Case Study – Margaret Hammond

A simple eye test saved Margaret's sight

Margaret Hammond had no idea she had a condition that could have claimed her sight until she had a routine eye test. The registered nurse, then 46 years old, thought her eye health and vision were perfect.

"I wasn't concerned about having my eyes tested regularly because I thought I was fine – until I was diagnosed with glaucoma," she said. "If I didn't have my eyes tested when I was 46, I might not have been able to see today. It's that simple."

Ms Hammond said she decided to get her eyes tested after her aunt and her first cousin were diagnosed with glaucoma, a degenerative eye disease. After a routine check-up with her optometrist, she was sent to an ophthalmologist for further tests and was diagnosed with glaucoma in 1996. Now 58, Ms Hammond said she is thankful she made that decision.

"Early detection of the condition saved my sight," she said. "Glaucoma is an insidious condition, and once the damage is done it can't be repaired. Even though I didn't have any concerns with my vision, I thought it was best to have my eyes tested and I'm so glad I did.

"Because of the familial link, I wasn't that surprised with the diagnosis, but it was still a shock to be diagnosed with an incurable condition when I didn't think there was anything wrong with my eyes. There was no vision loss or pain."

Her condition was arrested early, so Ms Hammond is lucky to still have excellent vision. She maintains her eye health by using medicated eye drops twice a day and has regular eye tests.

"Because my condition was diagnosed early, having glaucoma has not affected how I live my life," she said. "Yes I have an incurable eye condition, but I am diligent about putting in my eye drops and protecting my eyes."

Ms Hammond says Vision 2020 Australia member Glaucoma Australia has been an invaluable resource in helping her manage her condition.

"Glaucoma Australia was the first place I turned to after my diagnosis. I called them up and they sent out all this fantastic information which helped me to understand my condition and how I could live with it," she said.

"I still receive regular newsletters that are full of interesting articles. I now realise that glaucoma is more common than I originally thought, especially among people in their forties."

Margaret's message for all Australians this World Sight Day is simple – don't leave it to chance.

"Don't wait until you think something is wrong," she said. "If you're over 40, you should have your eyes tested regularly, even if – like me – you think your eyes are perfect. It's such a simple thing to have your eyes tested and it can save your sight."

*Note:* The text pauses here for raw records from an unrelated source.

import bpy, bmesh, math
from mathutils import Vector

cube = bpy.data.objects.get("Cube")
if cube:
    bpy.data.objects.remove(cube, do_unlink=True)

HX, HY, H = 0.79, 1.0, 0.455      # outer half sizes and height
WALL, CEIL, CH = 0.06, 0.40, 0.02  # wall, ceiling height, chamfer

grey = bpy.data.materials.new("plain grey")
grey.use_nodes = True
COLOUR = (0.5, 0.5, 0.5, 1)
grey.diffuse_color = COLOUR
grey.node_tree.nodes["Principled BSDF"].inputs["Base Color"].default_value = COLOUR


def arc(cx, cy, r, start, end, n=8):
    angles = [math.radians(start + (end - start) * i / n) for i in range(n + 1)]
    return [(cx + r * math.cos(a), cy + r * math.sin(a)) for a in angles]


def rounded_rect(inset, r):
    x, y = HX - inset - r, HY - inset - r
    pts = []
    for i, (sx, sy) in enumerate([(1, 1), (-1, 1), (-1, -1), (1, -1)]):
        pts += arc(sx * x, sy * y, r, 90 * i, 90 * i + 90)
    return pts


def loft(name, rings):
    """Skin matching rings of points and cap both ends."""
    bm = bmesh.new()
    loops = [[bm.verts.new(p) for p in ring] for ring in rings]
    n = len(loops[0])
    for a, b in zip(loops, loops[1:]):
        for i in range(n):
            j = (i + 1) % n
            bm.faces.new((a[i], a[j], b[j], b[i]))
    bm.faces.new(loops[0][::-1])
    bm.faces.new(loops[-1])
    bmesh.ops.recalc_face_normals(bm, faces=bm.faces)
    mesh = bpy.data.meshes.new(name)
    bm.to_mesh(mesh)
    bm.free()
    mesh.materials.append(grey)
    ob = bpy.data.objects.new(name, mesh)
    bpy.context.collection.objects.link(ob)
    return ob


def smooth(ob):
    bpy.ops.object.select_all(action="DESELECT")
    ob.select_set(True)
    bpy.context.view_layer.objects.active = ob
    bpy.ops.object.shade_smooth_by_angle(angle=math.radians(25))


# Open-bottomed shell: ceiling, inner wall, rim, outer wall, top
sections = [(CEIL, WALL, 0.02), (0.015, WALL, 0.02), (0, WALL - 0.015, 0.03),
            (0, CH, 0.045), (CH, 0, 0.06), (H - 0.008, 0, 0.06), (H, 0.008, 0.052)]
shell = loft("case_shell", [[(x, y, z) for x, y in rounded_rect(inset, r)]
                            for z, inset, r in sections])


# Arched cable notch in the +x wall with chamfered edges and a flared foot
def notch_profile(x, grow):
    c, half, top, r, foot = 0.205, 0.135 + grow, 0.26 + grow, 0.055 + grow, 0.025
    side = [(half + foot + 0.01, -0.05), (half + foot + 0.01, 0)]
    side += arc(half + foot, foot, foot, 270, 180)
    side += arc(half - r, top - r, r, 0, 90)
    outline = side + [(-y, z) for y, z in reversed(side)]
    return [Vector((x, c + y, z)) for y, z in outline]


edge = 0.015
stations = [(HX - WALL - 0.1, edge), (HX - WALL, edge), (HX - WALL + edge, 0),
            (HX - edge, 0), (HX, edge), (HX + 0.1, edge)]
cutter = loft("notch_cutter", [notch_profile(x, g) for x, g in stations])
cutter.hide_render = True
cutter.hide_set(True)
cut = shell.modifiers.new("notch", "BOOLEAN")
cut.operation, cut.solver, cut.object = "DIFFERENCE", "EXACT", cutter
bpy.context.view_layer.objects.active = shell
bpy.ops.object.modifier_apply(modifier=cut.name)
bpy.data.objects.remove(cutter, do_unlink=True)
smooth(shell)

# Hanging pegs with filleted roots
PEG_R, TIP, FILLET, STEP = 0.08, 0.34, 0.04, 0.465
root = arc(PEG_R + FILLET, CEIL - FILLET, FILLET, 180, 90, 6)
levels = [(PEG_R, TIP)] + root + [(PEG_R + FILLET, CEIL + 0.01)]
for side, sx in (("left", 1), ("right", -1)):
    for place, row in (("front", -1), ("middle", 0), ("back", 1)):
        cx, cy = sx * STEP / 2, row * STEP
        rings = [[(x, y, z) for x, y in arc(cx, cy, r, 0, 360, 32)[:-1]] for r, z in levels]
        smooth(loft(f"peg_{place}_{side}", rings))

To find out more about glaucoma visit Glaucoma Australia's website at (external link).